Consummation can be shown in two ways: (a) obtaining a license to marry and performance of a ceremony by a person authorized to join persons in matrimony, or (b) by an actual agreement, in words of present tense, to be man and wife with intention of thereby and thereupon assuming such relationship.
Id. at 565, 6 S.E.2d 687. “The Supreme Court's holding in Lefkoff was disapproved in Drewry v. State, 208 Ga. 239, 65 S.E.2d 916 (1951), to the extent that the Court in Lefkoff did not require cohabitation as an element of common law marriage.” Russell, 339 Ga. App. at 212 (1), n.8, 793 S.E.2d 501. We agree with Husband that the Court's definition of “consummation” in Lefkoff is no longer applicable. See Drewry, 208 Ga. at 243-244 (3), 65 S.E.2d 916. Nonetheless, we find that the evidence supports the trial court's conclusion that the marriage was consummated. Husband and Wife agree that they lived together after the 2007 ceremony, and it is undisputed that Husband and Wife had three children together after the 2007 ceremony.
In sum, we find that the evidence establishes that all three statutory elements of a valid marriage existed at the time of the 2007 ceremony. In spite of this, Husband contends that it was not a valid marriage until the parties obtained a marriage license in 2016. However, we have found no binding authority establishing that the failure to procure a marriage license renders a ceremonial marriage void. As we pointed out in Russell,
[while v]arious statutes set forth the requirements for obtaining and issuing marriage licenses ․ and the penalties to be imposed upon an issuing authority or officiant failing to comply with these requirements, ․ [n]one of these statutes, ․ expressly renders void an unlicensed ceremonial marriage between persons able and willing to contract.
339 Ga. App. at 212 (1), n.7, 793 S.E.2d 501.4 Accordingly, we affirm the trial court's order declaring that the parties were married on October 7, 2007.
1. In his original complaint, Husband stated the parties were married on October 7, 2017, but later amended his complaint.
2. Husband contends that the trial court erroneously relied on common-law marriage cases to conclude that the 2007 ceremony was intended by the parties to be a lawful marriage ceremony and resulted in a valid marriage between the parties.
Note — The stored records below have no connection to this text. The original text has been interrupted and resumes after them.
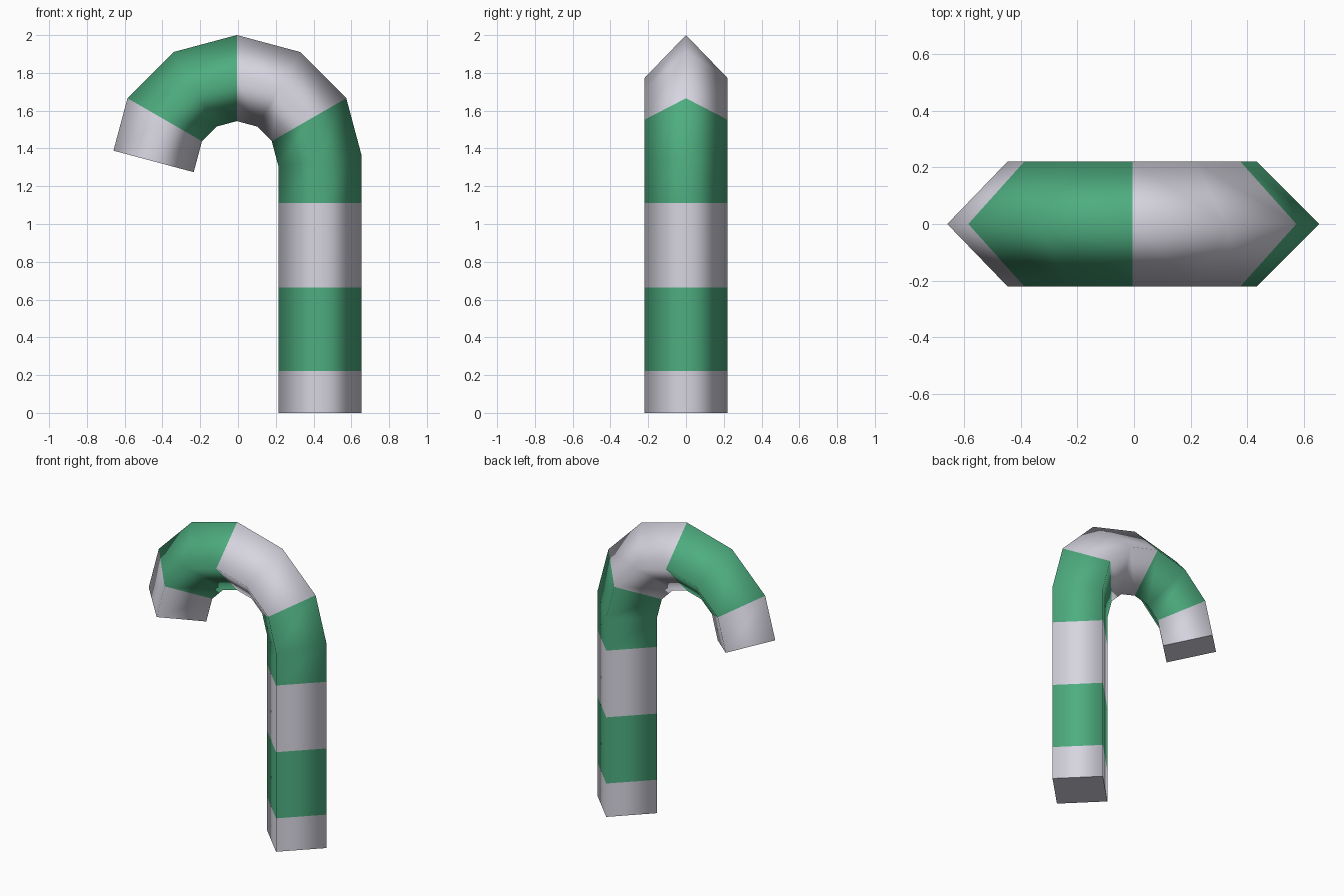
import bpy, bmesh, math
from mathutils import Vector

if "Cube" in bpy.data.objects:
    bpy.data.objects.remove(bpy.data.objects["Cube"])

HALF = 0.22                 # half diagonal of the diamond section
CX, CZ, R = -0.006, 1.3315, 0.441   # hook arc centre and radius


def material(name, rgb):
    m = bpy.data.materials.new(name)
    m.diffuse_color = (*rgb, 1.0)
    m.use_nodes = True
    m.node_tree.nodes["Principled BSDF"].inputs["Base Color"].default_value = m.diffuse_color
    return m


# centre line: straight shaft, then hook in 30 degree steps
path = [Vector((CX + R, 0, z)) for z in (0, 0.223, 0.665, 1.11)]
path += [Vector((CX + R * math.cos(math.radians(a)), 0,
                 CZ + R * math.sin(math.radians(a)))) for a in range(0, 181, 30)]
# stripe colour of each segment (0 white, 1 green)
stripes = [0, 1, 0, 1, 1, 0, 0, 1, 1, 0]
stripes = stripes[:3] + [1, 1, 1, 0, 0, 1, 1, 0][:1] + [1, 1, 0, 0, 1, 1, 0][1:]

bm = bmesh.new()

# mitred diamond rings along the path
rings = []
for i, p in enumerate(path):
    d_in = (p - path[i - 1]).normalized() if i else None
    d_out = (path[i + 1] - p).normalized() if i < len(path) - 1 else None
    d_in, d_out = d_in or d_out, d_out or d_in
    tangent = (d_in + d_out).normalized()
    side = Vector((tangent.z, 0, -tangent.x)) * (HALF / tangent.dot(d_in))
    depth = Vector((0, HALF, 0))
    rings.append([bm.verts.new(p + o) for o in (side, depth, -side, -depth)])

# striped sides
for k, (a, b) in enumerate(zip(rings, rings[1:])):
    for j in range(4):
        n = (j + 1) % 4
        f = bm.faces.new((a[j], a[n], b[n], b[j]))
        f.smooth = True
        f.material_index = stripes[k]

# flat end caps with sharp rims
for ring in (rings[0][::-1], rings[-1]):
    cap = bm.faces.new(ring)
    for e in cap.edges:
        e.smooth = False

bmesh.ops.recalc_face_normals(bm, faces=bm.faces)
mesh = bpy.data.meshes.new("candy_cane")
bm.to_mesh(mesh)
bm.free()
mesh.materials.append(material("white stripe", (0.68, 0.67, 0.75)))
mesh.materials.append(material("green stripe", (0.076, 0.42, 0.215)))
cane = bpy.data.objects.new("candy_cane", mesh)
bpy.context.collection.objects.link(cane)
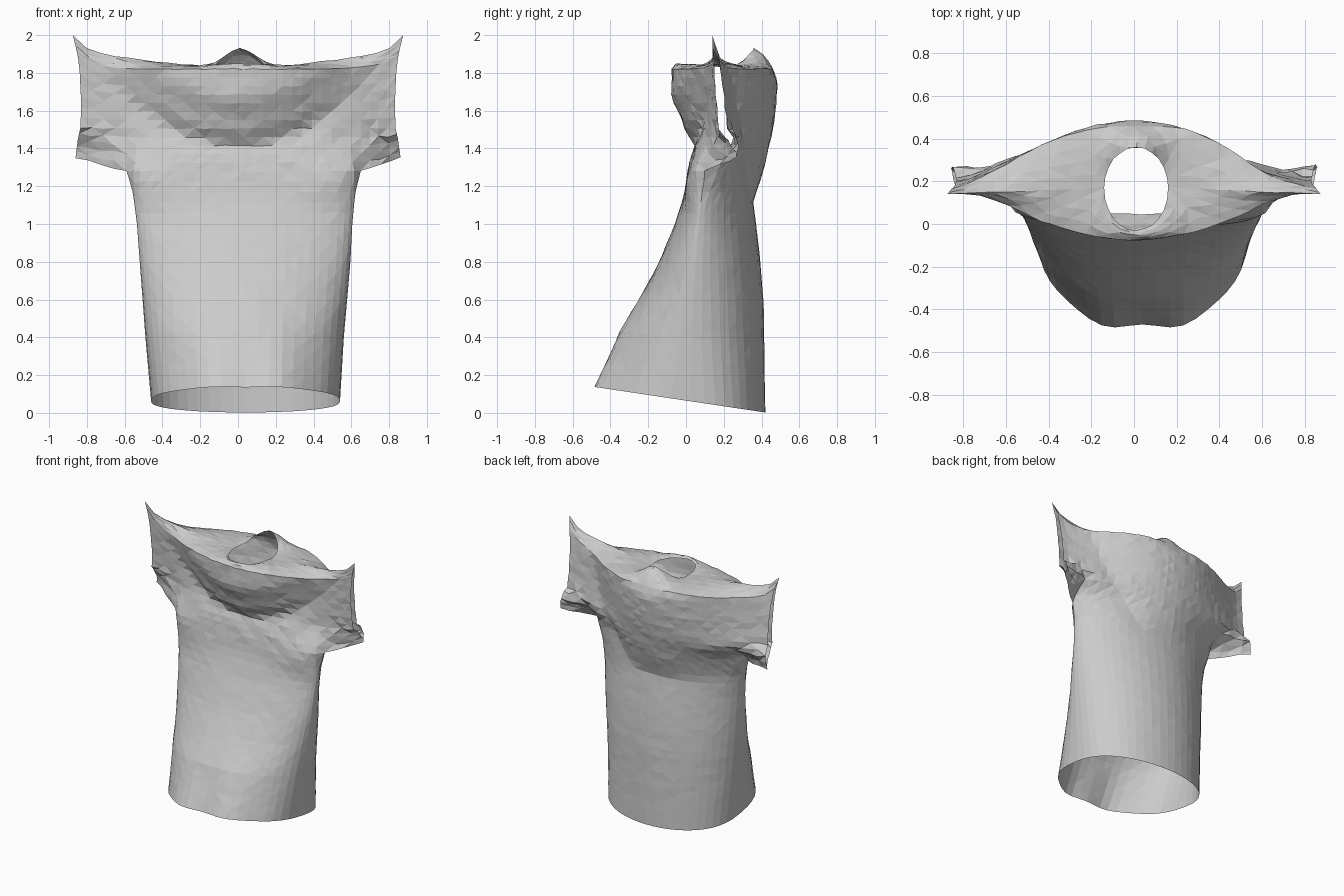
import bpy, bmesh, math, random
from mathutils import Vector

if "Cube" in bpy.data.objects:
    bpy.data.objects.remove(bpy.data.objects["Cube"], do_unlink=True)
random.seed(4)

# Torso by height: z, left x, right x, seam y, front roundness, back roundness
TORSO = [
    (.065, -.46, .54, .02, .4, .4),
    (.4, -.49, .56, .03, .45, .48),
    (.8, -.52, .595, .05, .48, .55),
    (1.0, -.535, .605, .07, .5, .6),
    (1.16, -.555, .62, .085, .5, .62),
    (1.28, -.59, .65, .1, .5, .65),
]
# Centre line by height: z, front y, back y
CENTRE = [
    (.065, -.49, .42), (.4, -.355, .415), (.6, -.24, .41), (.8, -.14, .395),
    (1.0, -.06, .37), (1.12, -.02, .355), (1.2, 0, .385), (1.28, .01, .41),
    (1.43, .045, .445), (1.5, 0, .46), (1.6, -.05, .475), (1.75, -.085, .485),
    (1.82, -.07, .46),
]
# Sleeve opening by height: z, x, front y, back y
CUFF = [
    (1.28, .86, .27, .27), (1.4, .85, .195, .29), (1.5, .835, .17, .225),
    (1.6, .83, .163, .205), (1.75, .838, .15, .185), (1.82, .85, .145, .17),
]
HEM, ARMPIT, RIM = .065, 1.28, 1.82
HALF, BODY, NECK, TOP_ROWS = 16, 12, 6, 4
COLUMNS = range(-HALF, HALF + 1)


def at(table, z):
    """Read a table at any height."""
    z = min(max(z, table[0][0]), table[-1][0])
    for a, b in zip(table, table[1:]):
        if z <= b[0]:
            f = (z - a[0]) / (b[0] - a[0])
            return [p + (q - p) * f for p, q in zip(a, b)][1:]


def smooth(value):
    value = min(1, max(0, value))
    return value * value * (3 - 2 * value)


def cloth_point(z, j, back):
    """One point on the front or back sheet."""
    xl, xr, seam, *powers = at(TORSO, z)
    tip_x, *tip_y = at(CUFF, z)
    side, k = (1 if j >= 0 else -1), abs(j)
    u = min(k, BODY) / BODY
    out = max(0, k - BODY) / (HALF - BODY)
    even = smooth((z - 1.1) / .3)
    s = side * (math.sin(u * math.pi / 2) * (1 - even) + u * even)
    x = (xl + xr) / 2 + (xr - xl) / 2 * s
    x += (side * tip_x - x) * out
    q = min(1, abs(x) / tip_x)

    # sagging folds hang in a U shape from the shoulders
    hang = .7 + .6 * s if back else .5
    sag = z - hang * q * q * smooth((z - 1.05) / .2)
    mid = at(CENTRE, max(1.05, sag) if z > 1.05 else z)[back]
    c = 1 - s * s
    base = seam + (mid - seam) * max(0, c) ** powers[back]
    base += (.265 - seam) * out
    edge = tip_y[back]
    upper = edge + (mid - edge) * (1 - q * q) ** (1.5 if back else 1.7)
    y = base + (upper - base) * smooth((z - ARMPIT) / .22)

    if not back and z > ARMPIT:             # draped ripples on the chest
        ripple = math.sin(sag * 2 * math.pi / .18)
        y -= .008 * (1 - q * q) ** 3 * ripple * smooth((z - 1.35) / .1)
    if not back and z < .5:                 # front hem flutes
        y += .022 * (1 - z / .5) * c * math.cos(s * 8)
    z -= .16 * y * max(0, 1 - z)            # slanted hem
    z += .065 * out * min(1, max(0, (1.5 - z) / .22))
    if z > 1.5:
        z += .08 * q ** 8 * (z - 1.5) / .32
    return Vector((x, y, z))


def ridge_point(j, back):
    """Shoulder line, opening into an oval at the neck."""
    side, k = (1 if j >= 0 else -1), abs(j)
    if k < NECK:
        a = j / NECK * math.pi / 2
        y = .165 + (.195 if back else -.195) * math.cos(a)
        z = 1.83 + (.1 * math.cos(a) ** 3 if back else .008)
        return Vector((.01 + .15 * math.sin(a), y, z))
    t = (k - NECK) / (HALF - NECK)
    x = .15 + .725 * t
    s = x / .875
    return Vector((side * x + .01 * (1 - t), .17 - .03 * t,
                   1.825 + .1 * s ** 1.5 + .075 * s ** 16))


def add_sheet(bm, back):
    lower = [HEM + (ARMPIT - HEM) * i / 22 for i in range(22)]
    heights = lower + [ARMPIT + (RIM - ARMPIT) * i / 12 for i in range(13)]
    grid = [[cloth_point(z, j, back) for j in COLUMNS] for z in heights]
    # rounded shoulder top from the rim to the ridge
    rim, ridge = grid[-1], [ridge_point(j, back) for j in COLUMNS]
    for k in range(1, TOP_ROWS + 1):
        t = k / TOP_ROWS
        puff = Vector((0, 0, .02 * math.sin(math.pi * t)))
        grid.append([a.lerp(b, t) + puff * (1 - abs(j) / HALF)
                     for a, b, j in zip(rim, ridge, COLUMNS)])
    verts = [[bm.verts.new(p) for p in line] for line in grid]
    for r, (low, high) in enumerate(zip(verts, verts[1:])):
        # the sleeves only exist above the armpit
        reach = BODY if r < len(lower) else HALF
        for i in range(HALF - reach, HALF + reach):
            quad = (low[i], low[i + 1], high[i + 1], high[i])
            quad = quad[::-1] if back else quad
            d = (r + i) % 2
            bm.faces.new((quad[d], quad[d + 1], quad[d + 2]))
            bm.faces.new((quad[d + 2], quad[(d + 3) % 4], quad[d]))


# Front and back cloth sheets, sewn at the side seams, sleeves and shoulders
bm = bmesh.new()
add_sheet(bm, False)
add_sheet(bm, True)
loose = [v for v in bm.verts if not v.link_faces]
bmesh.ops.delete(bm, geom=loose, context="VERTS")
bmesh.ops.remove_doubles(bm, verts=bm.verts, dist=.0005)

# Small crumples, stronger around the sleeve undersides
for v in bm.verts:
    crumple = .0015 if v.co.z < 1.2 else .003
    if abs(v.co.x) > .65 and v.co.z < 1.55:
        crumple = .01
    if v.co.z > 1.93 or v.co.z < .16:
        crumple = 0
    v.co.y += random.uniform(-crumple, crumple)
    v.co.z += random.uniform(-crumple, crumple)

mesh = bpy.data.meshes.new("shirt")
bm.to_mesh(mesh)
bm.free()
shirt = bpy.data.objects.new("shirt", mesh)
bpy.context.collection.objects.link(shirt)

# Plain grey cloth
cloth = bpy.data.materials.new("grey cloth")
cloth.use_nodes = True
grey = (.6, .6, .6, 1)
cloth.diffuse_color = grey
cloth.node_tree.nodes["Principled BSDF"].inputs["Base Color"].default_value = grey
mesh.materials.append(cloth)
While true that OCGA § 19-3-1.1 abolished common-law marriages in Georgia, Husband has not pointed to any binding authority indicating that we cannot rely on common-law marriage cases to the extent they construe the three elements found in OCGA § 19-3-1. Moreover, to the extent Husband argues that the OCGA § 19-3-1 elements are no longer relevant, we cannot agree. Such an argument would essentially nullify OCGA § 19-3-1, a Code section left intact by the General Assembly despite passage of OCGA § 19-3-1.1 in 1996. See Oxford v. Carter, 216 Ga. 821, 823 (1), 120 S.E.2d 298 (1961) (“[r]epeals by implication are not favored”).
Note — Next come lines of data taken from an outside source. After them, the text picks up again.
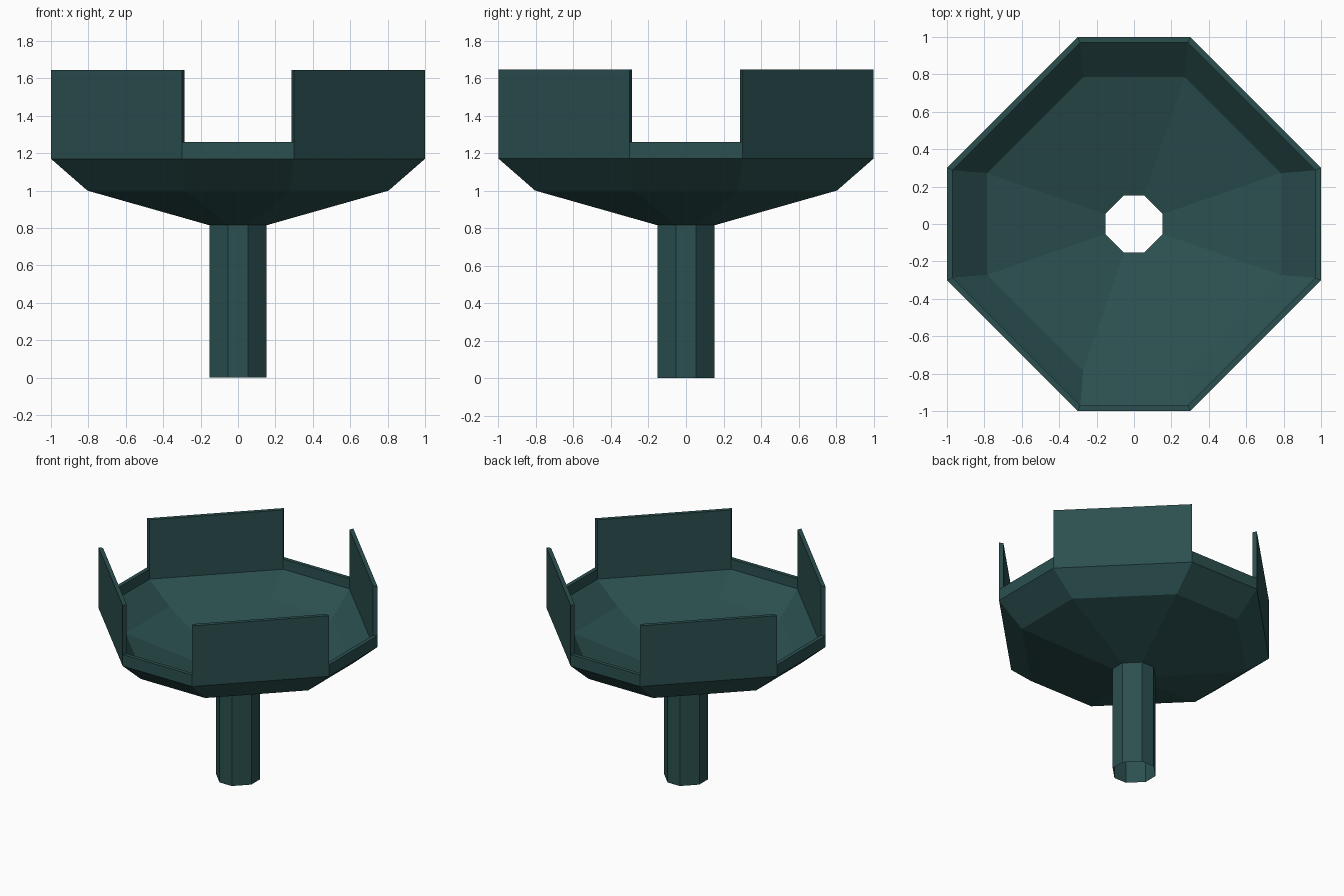
import bpy, bmesh

if "Cube" in bpy.data.objects:
    bpy.data.objects.remove(bpy.data.objects["Cube"])

mat = bpy.data.materials.new("dark_teal")
mat.diffuse_color = (0.025, 0.08, 0.08, 1)
mat.use_nodes = True
mat.node_tree.nodes["Principled BSDF"].inputs["Base Color"].default_value = mat.diffuse_color


def octagon(a, b, z):
    # octagon with flats at distance a and half side length b
    return [(b, -a, z), (a, -b, z), (a, b, z), (b, a, z),
            (-b, a, z), (-a, b, z), (-a, -b, z), (-b, -a, z)]


def finish(bm, name):
    bmesh.ops.recalc_face_normals(bm, faces=bm.faces)
    mesh = bpy.data.meshes.new(name)
    bm.to_mesh(mesh)
    bm.free()
    mesh.materials.append(mat)
    obj = bpy.data.objects.new(name, mesh)
    bpy.context.collection.objects.link(obj)
    return obj


def loft(name, sections, closed=False):
    bm = bmesh.new()
    rings = [[bm.verts.new(p) for p in octagon(*s)] for s in sections]
    if closed:
        rings.append(rings[0])
    for lo, hi in zip(rings, rings[1:]):
        for i in range(8):
            j = (i + 1) % 8
            bm.faces.new((lo[i], lo[j], hi[j], hi[i]))
    return finish(bm, name)


# Open hollow stem
loft("stem", [(0.153, 0.053, 0), (0.153, 0.053, 0.815)])

# Double-skinned bowl with a low rim, the inner skin meeting the stem opening
loft("bowl", [(0.153, 0.053, 0.815), (0.805, 0.28, 1.0), (1, 0.3, 1.17),
              (1, 0.3, 1.26), (0.97, 0.287, 1.26), (0.97, 0.287, 1.18),
              (0.785, 0.272, 1.02)], closed=True)

# Tall panels on the four diagonal sides
outer, inner = octagon(1, 0.3, 0), octagon(0.97, 0.287, 0)
for k in range(4):
    i, j = 2 * k, 2 * k + 1
    base = [outer[i], outer[j], inner[j], inner[i]]
    bm = bmesh.new()
    lo = [bm.verts.new((x, y, 1.26)) for x, y, _ in base]
    hi = [bm.verts.new((x, y, 1.645)) for x, y, _ in base]
    bm.faces.new(hi)
    for m in range(4):
        n = (m + 1) % 4
        bm.faces.new((lo[m], lo[n], hi[n], hi[m]))
    finish(bm, f"tall_panel_{k + 1}")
3. See OCGA §§ 19-3-30; 19-3-30.1; 19-3-31; 19-3-32; 19-3-33; 19-3-34; 19-3-35; 19-3-35.1; 19-3-36; 19-3-40; 19-3-41; 19-3-44; 19-3-45; 19-3-46; and 19-3-48.
4. While we emphasized in Russell that we were not expressing an opinion on the merits of whether the parties were married because that issue was not before us, 339 Ga. App. at 213-214 (1), 793 S.E.2d 501, we now find the reasoning in Russell persuasive.
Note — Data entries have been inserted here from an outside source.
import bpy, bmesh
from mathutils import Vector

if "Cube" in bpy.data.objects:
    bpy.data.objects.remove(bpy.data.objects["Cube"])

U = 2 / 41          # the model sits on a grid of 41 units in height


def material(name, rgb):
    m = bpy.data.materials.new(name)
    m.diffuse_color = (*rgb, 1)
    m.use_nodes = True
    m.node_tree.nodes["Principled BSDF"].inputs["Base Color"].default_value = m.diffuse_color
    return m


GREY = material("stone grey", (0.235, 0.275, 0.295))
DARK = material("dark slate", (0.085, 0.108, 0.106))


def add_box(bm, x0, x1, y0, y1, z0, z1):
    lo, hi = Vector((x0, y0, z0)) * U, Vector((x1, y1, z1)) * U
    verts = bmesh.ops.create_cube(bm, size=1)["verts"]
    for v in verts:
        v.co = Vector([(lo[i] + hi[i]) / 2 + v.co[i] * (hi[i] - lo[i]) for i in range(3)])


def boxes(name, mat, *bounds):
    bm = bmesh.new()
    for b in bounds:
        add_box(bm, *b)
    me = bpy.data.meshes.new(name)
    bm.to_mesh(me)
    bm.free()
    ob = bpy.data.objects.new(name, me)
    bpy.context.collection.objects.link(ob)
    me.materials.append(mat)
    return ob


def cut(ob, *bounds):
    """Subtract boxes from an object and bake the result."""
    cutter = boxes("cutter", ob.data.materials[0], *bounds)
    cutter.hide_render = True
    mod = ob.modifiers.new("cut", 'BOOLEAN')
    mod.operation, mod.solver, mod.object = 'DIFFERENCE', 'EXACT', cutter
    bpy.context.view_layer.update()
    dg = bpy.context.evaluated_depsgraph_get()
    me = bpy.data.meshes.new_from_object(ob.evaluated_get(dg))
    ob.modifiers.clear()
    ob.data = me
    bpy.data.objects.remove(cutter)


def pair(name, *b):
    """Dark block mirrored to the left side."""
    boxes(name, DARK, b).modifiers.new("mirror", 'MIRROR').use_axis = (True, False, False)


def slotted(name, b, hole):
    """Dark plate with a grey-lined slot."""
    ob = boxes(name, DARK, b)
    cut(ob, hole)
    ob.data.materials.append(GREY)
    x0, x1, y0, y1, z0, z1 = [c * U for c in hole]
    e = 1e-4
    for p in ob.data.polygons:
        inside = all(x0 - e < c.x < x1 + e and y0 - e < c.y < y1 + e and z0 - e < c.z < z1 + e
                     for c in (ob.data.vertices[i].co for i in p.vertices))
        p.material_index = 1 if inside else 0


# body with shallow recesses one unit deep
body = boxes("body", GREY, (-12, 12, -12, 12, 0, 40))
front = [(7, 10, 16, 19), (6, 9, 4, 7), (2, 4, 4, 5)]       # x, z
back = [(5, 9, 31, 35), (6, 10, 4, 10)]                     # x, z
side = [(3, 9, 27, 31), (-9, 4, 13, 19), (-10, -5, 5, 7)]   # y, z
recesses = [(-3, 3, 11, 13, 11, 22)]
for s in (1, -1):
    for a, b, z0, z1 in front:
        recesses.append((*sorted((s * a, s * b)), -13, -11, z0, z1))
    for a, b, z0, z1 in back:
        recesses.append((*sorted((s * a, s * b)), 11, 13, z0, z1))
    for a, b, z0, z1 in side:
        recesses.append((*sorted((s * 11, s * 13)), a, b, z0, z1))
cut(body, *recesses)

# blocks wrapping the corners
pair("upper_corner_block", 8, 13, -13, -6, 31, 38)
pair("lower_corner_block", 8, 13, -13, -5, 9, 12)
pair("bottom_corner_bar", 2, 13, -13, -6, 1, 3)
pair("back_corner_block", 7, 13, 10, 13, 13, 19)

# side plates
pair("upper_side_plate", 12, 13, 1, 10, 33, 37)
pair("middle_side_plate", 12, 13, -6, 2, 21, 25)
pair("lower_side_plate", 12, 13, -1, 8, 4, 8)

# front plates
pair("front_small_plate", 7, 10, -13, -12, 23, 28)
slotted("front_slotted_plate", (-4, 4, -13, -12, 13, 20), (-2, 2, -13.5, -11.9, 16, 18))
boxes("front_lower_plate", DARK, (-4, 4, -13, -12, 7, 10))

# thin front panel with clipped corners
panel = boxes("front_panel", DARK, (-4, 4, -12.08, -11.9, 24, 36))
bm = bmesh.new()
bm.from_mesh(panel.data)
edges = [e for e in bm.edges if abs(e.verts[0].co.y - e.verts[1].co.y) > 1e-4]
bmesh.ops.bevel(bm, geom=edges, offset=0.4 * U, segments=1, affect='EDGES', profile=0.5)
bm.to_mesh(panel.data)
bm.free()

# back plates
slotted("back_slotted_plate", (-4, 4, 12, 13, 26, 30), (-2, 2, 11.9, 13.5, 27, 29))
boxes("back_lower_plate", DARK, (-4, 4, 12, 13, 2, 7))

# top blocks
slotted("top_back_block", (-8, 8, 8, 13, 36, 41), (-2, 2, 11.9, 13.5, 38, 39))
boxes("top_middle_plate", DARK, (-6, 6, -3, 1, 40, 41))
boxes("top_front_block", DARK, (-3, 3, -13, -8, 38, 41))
Doyle, P. J., and Reese, J., concur.
Was this helpful?
Thank you. Your response has been sent.
A free source of state and federal court opinions, state laws, and the United States Code. For more information about the legal concepts addressed by these cases and statutes visit FindLaw's Learn About the Law.
Docket No: A21A1674
Decided: November 29, 2021
Court: Court of Appeals of Georgia.
Search our directory by legal issue
Enter information in one or both fields (Required)
FindLaw for Legal Professionals
Search our directory by legal issue
Enter information in one or both fields (Required)